For me programming has always been a very creative activity, like drawing, playing an instrument or gardening. There is something about sitting in front of a computer and realising that there are endless possibilities to create something almost magical, if I just put my mind to it and figure out how it works.
I started at a relatively young age of 14 to explore the different possibilities with Amiga and PCs. By then it was all about games and making pretty graphics float around on the screen. The big revolution came of course with the Internet and web browser. Thanks to HTML it became even easier to create something colourful and best of all; I could show it to anyone by sending a link in an email. Few things have blown my mind more than that.

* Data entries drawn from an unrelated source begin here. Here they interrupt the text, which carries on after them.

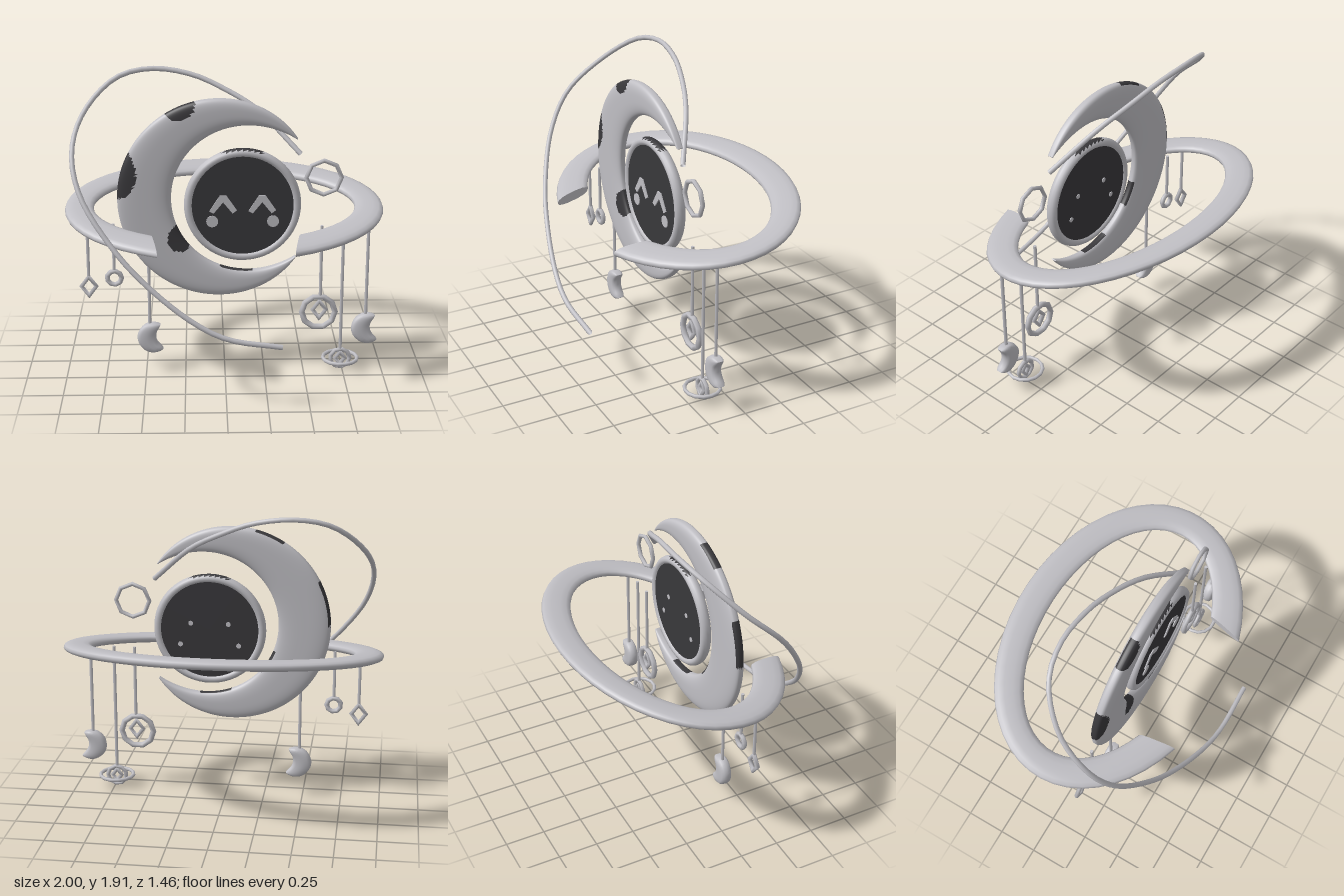
import * as THREE from 'three';

const pale = new THREE.MeshStandardMaterial({ color: 0xc0bfc4, side: THREE.DoubleSide });
pale.name = 'pale grey';
const dark = new THREE.MeshStandardMaterial({ color: 0x39383b, side: THREE.DoubleSide });
dark.name = 'charcoal';
const Z = 0.147; // plane of the moon, the face and the charms

// Sweeps a section: point(u, v) with u along the sweep and v around it
function loft(point, nu, nv) {
  const pos = [], index = [];
  for (let i = 0; i <= nu; i++)
    for (let j = 0; j < nv; j++) pos.push(...point(i / nu, (j / nv) * Math.PI * 2));
  for (let i = 0; i < nu; i++)
    for (let j = 0; j < nv; j++) {
      const k = (j + 1) % nv, a = i * nv + j, b = a + nv, c = i * nv + k, d = b - j + k;
      index.push(a, b, c, b, d, c);
    }
  // end caps on their own corners, so their edges stay sharp
  for (const i of [0, nu]) {
    const base = pos.length / 3;
    for (let j = 0; j < nv; j++) pos.push(...pos.slice((i * nv + j) * 3, (i * nv + j) * 3 + 3));
    for (let j = 1; j < nv - 1; j++)
      index.push(base, ...(i ? [base + j + 1, base + j] : [base + j, base + j + 1]).reverse());
  }
  const g = new THREE.BufferGeometry();
  g.setAttribute('position', new THREE.Float32BufferAttribute(pos, 3));
  g.setIndex(index);
  g.computeVertexNormals();
  return g;
}

const soft = (s, p) => Math.sign(s) * Math.abs(s) ** p;

// Crescent open to +x: outer radius R, tip radius Rt at angle a0, inner circle r centred at dx
function crescent(R, Rt, a0, dx, r, depth, nu, nv) {
  const tx = Rt * Math.cos(a0), ty = Rt * Math.sin(a0);
  const b0 = Math.atan2(ty, tx - dx), rt = Math.hypot(tx - dx, ty);
  return loft((u, v) => {
    const s = u * 2 - 1, w = s ** 6;
    const a = Math.PI + s * (Math.PI - a0), b = Math.PI + s * (Math.PI - b0);
    const ro = R + (Rt - R) * w, ri = r + (rt * 0.985 - r) * w;
    const k = 0.5 + 0.5 * soft(Math.cos(v), 0.75);
    const ox = ro * Math.cos(a), oy = ro * Math.sin(a);
    const ix = dx + ri * Math.cos(b), iy = ri * Math.sin(b);
    return [ix + (ox - ix) * k, iy + (oy - iy) * k,
      depth * (1 - 0.55 * w) * soft(Math.sin(v), 0.7)];
  }, nu, nv);
}

// Splits a geometry into pale and dark groups by triangle centre
function paint(g, isDark) {
  const p = g.attributes.position, idx = g.index.array, sets = [[], []];
  for (let i = 0; i < idx.length; i += 3) {
    const t = [idx[i], idx[i + 1], idx[i + 2]];
    const mid = (f) => (f(t[0]) + f(t[1]) + f(t[2])) / 3;
    const hit = isDark(mid((n) => p.getX(n)), mid((n) => p.getY(n)), mid((n) => p.getZ(n)));
    sets[hit ? 1 : 0].push(...t);
  }
  g.setIndex([...sets[0], ...sets[1]]);
  g.clearGroups();
  g.addGroup(0, sets[0].length, 0);
  g.addGroup(sets[0].length, sets[1].length, 1);
  return g;
}

export function createModel() {
  const model = new THREE.Group();
  model.name = 'moonMobile';
  const add = (name, geo, mat, x = 0, y = 0, z = 0, parent = model) => {
    const m = new THREE.Mesh(geo, mat);
    m.name = name;
    m.position.set(x, y, z);
    parent.add(m);
    return m;
  };

  // Large crescent with dark craters: x, y, radius x, radius y
  const craters = [[-0.25, 0.6, 0.1, 0.1], [-0.63, 0.17, 0.12, 0.16], [-0.25, -0.25, 0.075, 0.085]];
  const moon = crescent(0.63, 0.605, 0.68, 0.16, 0.46, 0.042, 160, 48);
  paint(moon, (x, y, z) =>
    craters.some(([cx, cy, rx, ry]) => z > -0.025 && ((x - cx) / rx) ** 2 + ((y - cy) / ry) ** 2 < 1) ||
    (x > 0.36 && y > 0 && Math.hypot(x - 0.16, y) < 0.475) ||
    (x > 0 && x < 0.2 && y < 0 && Math.hypot(x - 0.16, y) < 0.468));
  add('crescentMoon', moon, [pale, dark], -0.03, 1.15, Z);

  // Round face: dark disc, pale rim, eyes and cheeks
  const face = new THREE.Group();
  face.name = 'face';
  face.position.set(0.108, 1.11, Z);
  model.add(face);
  add('faceDisc', new THREE.CylinderGeometry(0.33, 0.33, 0.046, 40).rotateX(Math.PI / 2), dark, 0, 0, 0, face);
  const rim = new THREE.TorusGeometry(0.332, 0.028, 12, 64).scale(1, 1, 1.25);
  paint(rim, (x, y, z) => y > 0.325 && Math.abs(x) < 0.12 && Math.hypot(x, y) > 0.352);
  add('faceRim', rim, [pale, dark], 0, 0, 0, face);
  const chevron = new THREE.Shape([[-0.085, -0.045], [-0.02, 0.055], [0.02, 0.055], [0.085, -0.04],
    [0.058, -0.06], [0, 0.012], [-0.058, -0.06]].reverse().map((p) => new THREE.Vector2(...p)));
  const eye = new THREE.ExtrudeGeometry(chevron, { depth: 0.008, bevelEnabled: false });
  const cheek = new THREE.CylinderGeometry(0.037, 0.037, 0.008, 16).rotateX(Math.PI / 2);
  const dot = new THREE.CylinderGeometry(0.016, 0.016, 0.006, 10).rotateX(Math.PI / 2);
  for (const s of [-1, 1]) {
    add('eye', eye, pale, s * 0.12, 0.012, 0.022, face);
    add('cheek', cheek, pale, s * 0.187, -0.1, 0.025, face);
    add('backDot', dot, pale, s * 0.187, -0.1, -0.024, face);
    add('backDot', dot, pale, s * 0.12, 0.04, -0.024, face);
  }

  // Broad tilted ring, open at the front
  const band = loft((u, v) => {
    const sweep = (t0) => t0 + u * (2 * Math.PI - 2 * t0);
    const to = sweep(0.42), ti = sweep(0.58), k = 0.5 + 0.5 * soft(Math.cos(v), 0.8);
    const xo = Math.sin(to), zo = -0.05 + 0.68 * Math.cos(to);
    const xi = 0.82 * Math.sin(ti), zi = -0.06 + 0.48 * Math.cos(ti);
    const z = zi + (zo - zi) * k;
    return [xi + (xo - xi) * k, 1.025 - 0.16 * z + 0.031 * soft(Math.sin(v), 0.8), z];
  }, 44, 14);
  add('tiltedRing', band, pale);

  // Thin orbit sweeping over and in front
  const orbit = new THREE.CatmullRomCurve3([
    [0.46, 1.43, 0.14], [0.2, 1.67, -0.02], [0, 1.78, -0.1], [-0.2, 1.86, -0.15], [-0.45, 1.893, -0.17],
    [-0.66, 1.85, -0.12], [-0.85, 1.68, 0.05], [-0.915, 1.48, 0.26], [-0.86, 1.25, 0.41], [-0.65, 0.95, 0.555],
    [-0.45, 0.75, 0.63], [-0.2, 0.56, 0.69], [0, 0.46, 0.71], [0.33, 0.4, 0.7],
  ].map((p) => new THREE.Vector3(...p)));
  add('thinOrbit', new THREE.TubeGeometry(orbit, 52, 0.016, 8), pale);

  // Strings: x, bottom, top
  for (const [x, lo, hi] of [[-0.85, 0.64, 0.99], [-0.69, 0.69, 0.99], [-0.475, 0.32, 0.72],
    [0.6, 0.5, 0.97], [0.735, 0.14, 0.97], [0.89, 0.36, 0.99]])
    add('string', new THREE.CylinderGeometry(0.011, 0.011, hi - lo, 6), pale, x, (lo + hi) / 2, Z);

  // Hanging charms
  const hoop = (name, x, y, R, tube, sides) =>
    add(name, new THREE.TorusGeometry(R, tube, 6, sides), pale, x, y, Z);
  const diamond = (x, y, R) => {
    const m = hoop('diamondCharm', x, y, R, 0.015, 4);
    m.scale.y = 1.35;
  };
  diamond(-0.85, 0.58, 0.046);
  diamond(0.595, 0.41, 0.042);
  hoop('smallHoop', -0.69, 0.635, 0.045, 0.016, 9);
  hoop('largeHoop', 0.59, 0.395, 0.105, 0.019, 10);
  hoop('floatingHoop', 0.605, 1.28, 0.108, 0.014, 8);
  hoop('planetHoop', 0.735, 0.075, 0.062, 0.014, 9);
  diamond(0.735, 0.075, 0.03);
  hoop('planetRing', 0.735, 0.078, 0.11, 0.012, 14).rotation.x = Math.PI / 2;
  const charm = crescent(0.1, 0.1, 0.98, 0.1, 0.08, 0.038, 20, 12);
  add('moonCharm', charm, pale, -0.455, 0.23, Z).rotation.z = 0.1;
  add('moonCharm', charm, pale, 0.9, 0.283, Z).rotation.z = 0.1;
  return model;
}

These days I don’t work as a programmer any longer. I realised I would not be the best of what I did and I found it more compelling to focus on the business side of what the products could do, rather than the actual code writing.
So I practice what I’d like to call Code Therapy instead. I sit for hours on my spare time and build small products and services with the few programming skills I have. Sometimes I explore a new framework for responsive design or implement a small user login against a new database or test integration possibilities against different social media services.
I have probably about 50 or 60 unfinished projects on my computers. For some of them I of course initially thought they would make pretty decent products one day, but I did not have the time or motivation to finish them. About ten years ago this was rather depressing. Why could I not get my products out there? But I later realised that the products that I didn’t finish wasn’t really that awesome to begin with. And it wasn’t a waste of time. It was practice, it was exercising my brain, it was creative. Most of the code was also later used in other products, that did go live.
The most exciting thing about this is that when I talk to other developers, almost all of them are doing the same thing! They build stuff and leave it to grow old on their computers. It’s just early sketches. A part of their legacy as code artists.
For me the Code Therapy helps me understand what new technologies can offer and what business opportunities we can develop from it. Also it’s a way for me to escape reality and put my mind to work, solving a puzzle I created myself with pieces I find on the Internet.
I hope more developers will stop feeling bad about their unfinished projects and realise it’s not a waste of your time. It helps you grow. Personally I would never hire a programmer who was not coding on his/her free time. Please send me your thought via twitter or the comments below.
Photo by: Riebart